US District Judge James Robertson says trials of Guantanamo Bay detainees are unlawful
The special trials established to determine the guilt or innocence of prisoners at the U.S. military prison in Cuba are unlawful and cannot continue in their current form, a federal judge ruled yesterday.
In a setback for the Bush administration, U.S. District Judge James Robertson found that detainees at the Navy base at Guantanamo Bay, Cuba, may be prisoners of war under the Geneva Conventions and therefore entitled to the protections of international and military law -- which the government has declined to grant them.
WASHINGTON — The first military commission trial at Guantanamo Bay, Cuba, was halted Monday after a federal judge here ruled the proceedings invalid under U.S. and international law — dealing a blow to the legal process set up by the Bush administration to handle accused terrorists.
This ruling should put the final nail into the coffin of the military commissions. They should never have been created in the first place, and their implementation has been a disaster.
Jamie Fellner, director of the U.S. program of Human Rights Watch
The case against Salim Ahmed Hamdan was suspended after U.S. District Judge James Robertson ruled that the Yemeni man had been denied due process.

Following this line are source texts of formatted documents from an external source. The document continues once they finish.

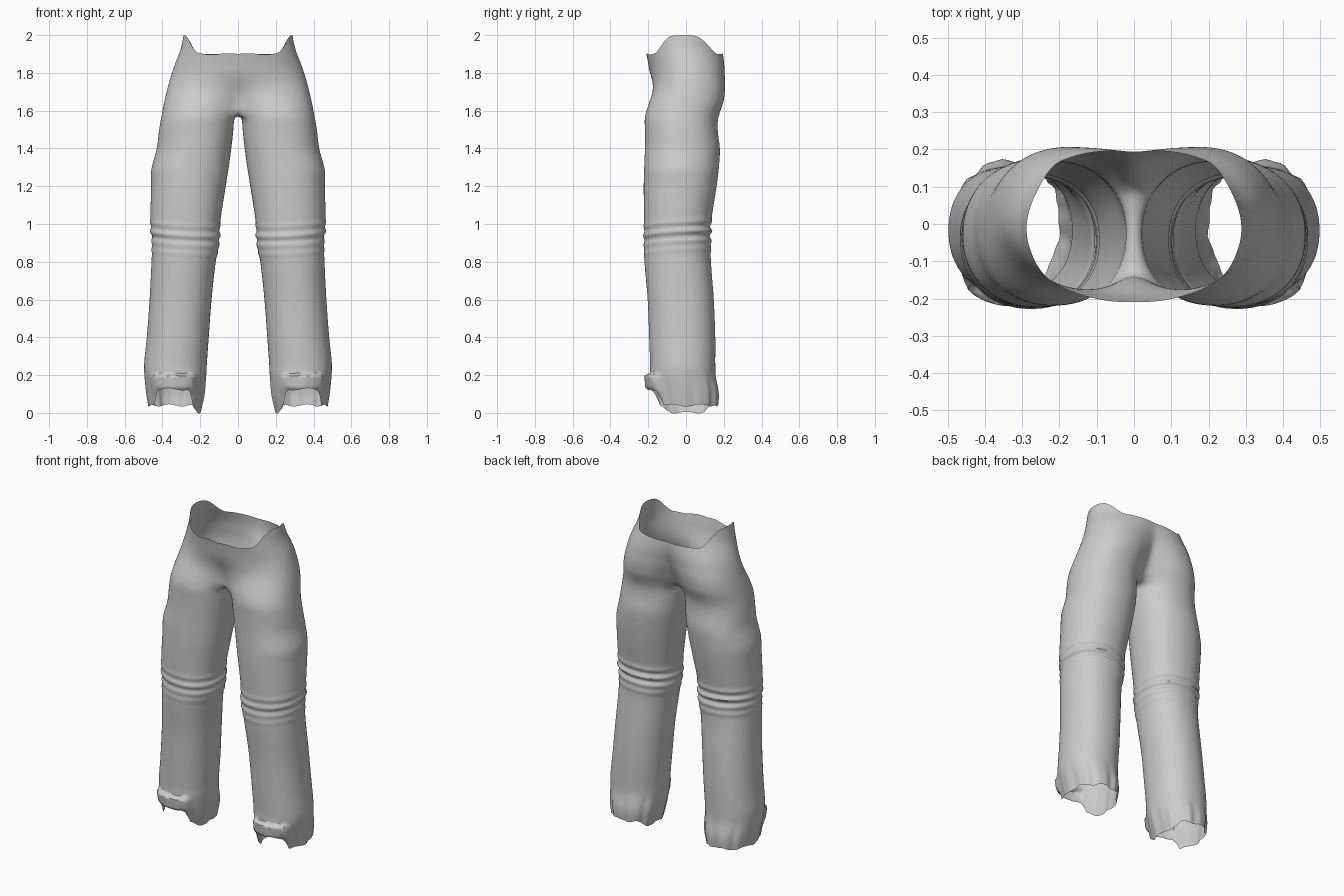
import bpy, bmesh, math, random
from math import sin, cos, pi, radians, exp

if "Cube" in bpy.data.objects:
    bpy.data.objects.remove(bpy.data.objects["Cube"])

random.seed(4)
M, K = 60, 14            # points on the outer arc, points on the inner thigh
CROTCH = 1.6

# z, inner x, outer x, front y, back y
LEG = [(0.0, .20, .465, -.16, .165), (.1, .178, .482, -.178, .172), (.2, .168, .495, -.19, .157),
       (.26, .165, .497, -.19, .155), (.4, .155, .483, -.195, .155), (.6, .14, .468, -.203, .147),
       (.8, .118, .458, -.22, .132), (.9, .10, .455, -.222, .13), (1.0, .095, .463, -.222, .132),
       (1.2, .065, .46, -.224, .162), (1.28, .052, .457, -.222, .172), (1.34, .043, .445, -.22, .178),
       (1.4, .035, .43, -.218, .18), (1.5, .024, .418, -.218, .168), (1.57, .02, .406, -.22, .172),
       (1.65, .01, .39, -.215, .205), (1.75, .0, .366, -.20, .224), (2.0, .0, .30, -.2, .20)]
# z, half width, front y, back y at the hips
HIP = [(1.6, .40, -.165, .15), (1.7, .378, -.18, .195), (1.8, .35, -.193, .218),
       (1.85, .332, -.2, .215), (1.92, .305, -.212, .2), (2.0, .288, -.215, .19)]


def sample(table, z):
    """Smooth interpolation of a profile table by height."""
    z = min(max(z, table[0][0]), table[-1][0])
    i = max(k for k in range(len(table) - 1) if table[k][0] <= z)
    a, b = table[i], table[i + 1]
    p, n = table[max(i - 1, 0)], table[min(i + 2, len(table) - 1)]
    h = b[0] - a[0]
    t = (z - a[0]) / h
    out = []
    for c in range(1, len(a)):
        ma = (b[c] - p[c]) / (b[0] - p[0]) * h
        mb = (n[c] - a[c]) / (n[0] - a[0]) * h
        out.append((2*t**3 - 3*t*t + 1) * a[c] + (t**3 - 2*t*t + t) * ma
                   + (3*t*t - 2*t**3) * b[c] + (t**3 - t*t) * mb)
    return out


def power(v, e):
    return math.copysign(abs(v) ** e, v)


def ramp(v, lo, hi):
    t = min(max((v - lo) / (hi - lo), 0), 1)
    return t * t * (3 - 2 * t)


def leg_angle(i):
    """0 = front, 90 = outside, 180 = back, 270 = inside."""
    if i < M:
        return radians(-58 + 296 * i / (M - 1))
    return radians(238 + 64 * (i - M + 1) / (K + 1))


def leg_xy(a, z):
    xi, xo, yf, yb = sample(LEG, z)
    # knee creases, strongest at the back
    w = .6 + .4 * ramp(-cos(a), -.4, .8)
    zz = z + .012 * cos(a) - .01 * sin(a)
    g = sum(s * exp(-((zz - c) / .014) ** 2)
            for c, s in ((.855, .004), (.9, .006), (.95, .010), (1.0, .005), (.925, -.006), (.975, -.004)))
    # side pocket bulge towards the front
    g += .006 * exp(-((z - 1.3) / .05) ** 2) * ramp(sin(a + .5), .6, 1)
    # gathered cloth near the hem
    low = 1 - ramp(z, .08, .24)
    g += low * (.004 * sin(9 * a + 1) + .003 * sin(17 * a))
    hx, hy = (xo - xi) / 2 + g * w, (yb - yf) / 2 + g * w
    x = (xi + xo) / 2 + hx * power(sin(a), .92)
    y = (yf + yb) / 2 - hy * power(cos(a), .92)
    return x, y


def hem_z(a):
    front = ramp(cos(a - .1), .72, .88)
    inner = ramp(-sin(a), .5, 1)
    return .04 + .085 * front - .04 * inner + .006 * sin(7 * a)


def waist_z(t):
    side = ramp(sin(t), .62, 1)
    return 1.9 + .1 * side + .004 * sin(11 * t) * ramp(cos(t), .2, .7)


bm = bmesh.new()

# Hips: open arcs from the front centre line round to the back centre line
UP = 26
hip_rows = []
for r in range(UP):
    s = r / (UP - 1)
    row = []
    for i in range(M):
        t = pi * i / (M - 1)
        z = CROTCH + (waist_z(t) - CROTCH) * s
        lx, ly = leg_xy(leg_angle(i), z)
        X, yf, yb = sample(HIP, z)
        px = X * power(sin(t), .9)
        py = (yf + yb) / 2 - (yb - yf) / 2 * cos(t)
        back = ramp(t, 1.2, 2.2)
        w = ramp(z, 1.54, 1.83) * (1 - back) + ramp(z, 1.57, 2.0) * back
        x, y = lx + (px - lx) * w, ly + (py - ly) * w
        edge = min(i, M - 1 - i)
        x = 0 if edge == 0 else max(x - .03 * (1 - w) * max(0, 1 - edge / 4), .004 * edge)
        row.append(bm.verts.new((x, y, z)))
    hip_rows.append(row)

# Crotch gusset on the centre line, from back to front
ends = hip_rows[0][-1].co.y, hip_rows[0][0].co.y
gusset = []
for k in range(K):
    f = (k + 1) / (K + 1)
    gusset.append(bm.verts.new((0, ends[0] + (ends[1] - ends[0]) * f, CROTCH - .025 * sin(pi * f))))

# Leg: closed rings from the crotch to the ragged hem
heights = [1.565] + [1.55 - .02 * k for k in range(23)] + [1.09 - .009 * k for k in range(32)]
heights += [.79 - .025 * k for k in range(20)] + [.30 - .0125 * k for k in range(25)]
leg_rows = [hip_rows[0] + gusset]
for z in heights:
    row = []
    for i in range(M + K):
        a = leg_angle(i)
        zz = z
        if z < .3:
            h = hem_z(a)
            zz = h + z * (.3 - h) / .3
        x, y = leg_xy(a, zz)
        # turned-up cuff flap at the front
        flap = ramp(cos(a - .1), .66, .82) * (ramp(zz, .09, .14) * (1 - ramp(zz, .195, .212)))
        y -= .03 * flap
        row.append(bm.verts.new((x, y, zz)))
    leg_rows.append(row)


def skin(rows, closed):
    n = len(rows[0])
    for a, b in zip(rows, rows[1:]):
        for i in range(n if closed else n - 1):
            j = (i + 1) % n
            bm.faces.new((a[i], a[j], b[j], b[i]))


skin(hip_rows, False)
skin(leg_rows, True)

# Mirror to the other side and weld the centre seam
geo = bmesh.ops.duplicate(bm, geom=bm.verts[:] + bm.edges[:] + bm.faces[:])
for v in [g for g in geo["geom"] if isinstance(g, bmesh.types.BMVert)]:
    v.co.x = -v.co.x
bmesh.ops.remove_doubles(bm, verts=[v for v in bm.verts if abs(v.co.x) < 1e-4], dist=1e-4)

# Soften the cloth, keeping the waist and hem edges in place
for _ in range(3):
    bmesh.ops.smooth_vert(bm, verts=[v for v in bm.verts if not v.is_boundary and v.co.z > 1.3],
                          factor=.5, use_axis_x=True, use_axis_y=True, use_axis_z=True)
bmesh.ops.recalc_face_normals(bm, faces=bm.faces[:])
top = max(bm.faces, key=lambda f: f.calc_center_median().x)
if top.normal.x < 0:
    bmesh.ops.reverse_faces(bm, faces=bm.faces[:])

mesh = bpy.data.meshes.new("trousers")
bm.to_mesh(mesh)
bm.free()
trousers = bpy.data.objects.new("trousers", mesh)
bpy.context.collection.objects.link(trousers)

cloth = bpy.data.materials.new("grey cloth")
cloth.diffuse_color = (.6, .6, .6, 1)
cloth.use_nodes = True
cloth.node_tree.nodes["Principled BSDF"].inputs["Base Color"].default_value = cloth.diffuse_color
mesh.materials.append(cloth)

bpy.context.view_layer.objects.active = trousers
trousers.select_set(True)
bpy.ops.object.shade_smooth_by_angle(angle=radians(50))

The ruling affects all of the nearly 500 detainees from Afghanistan at Guantanamo.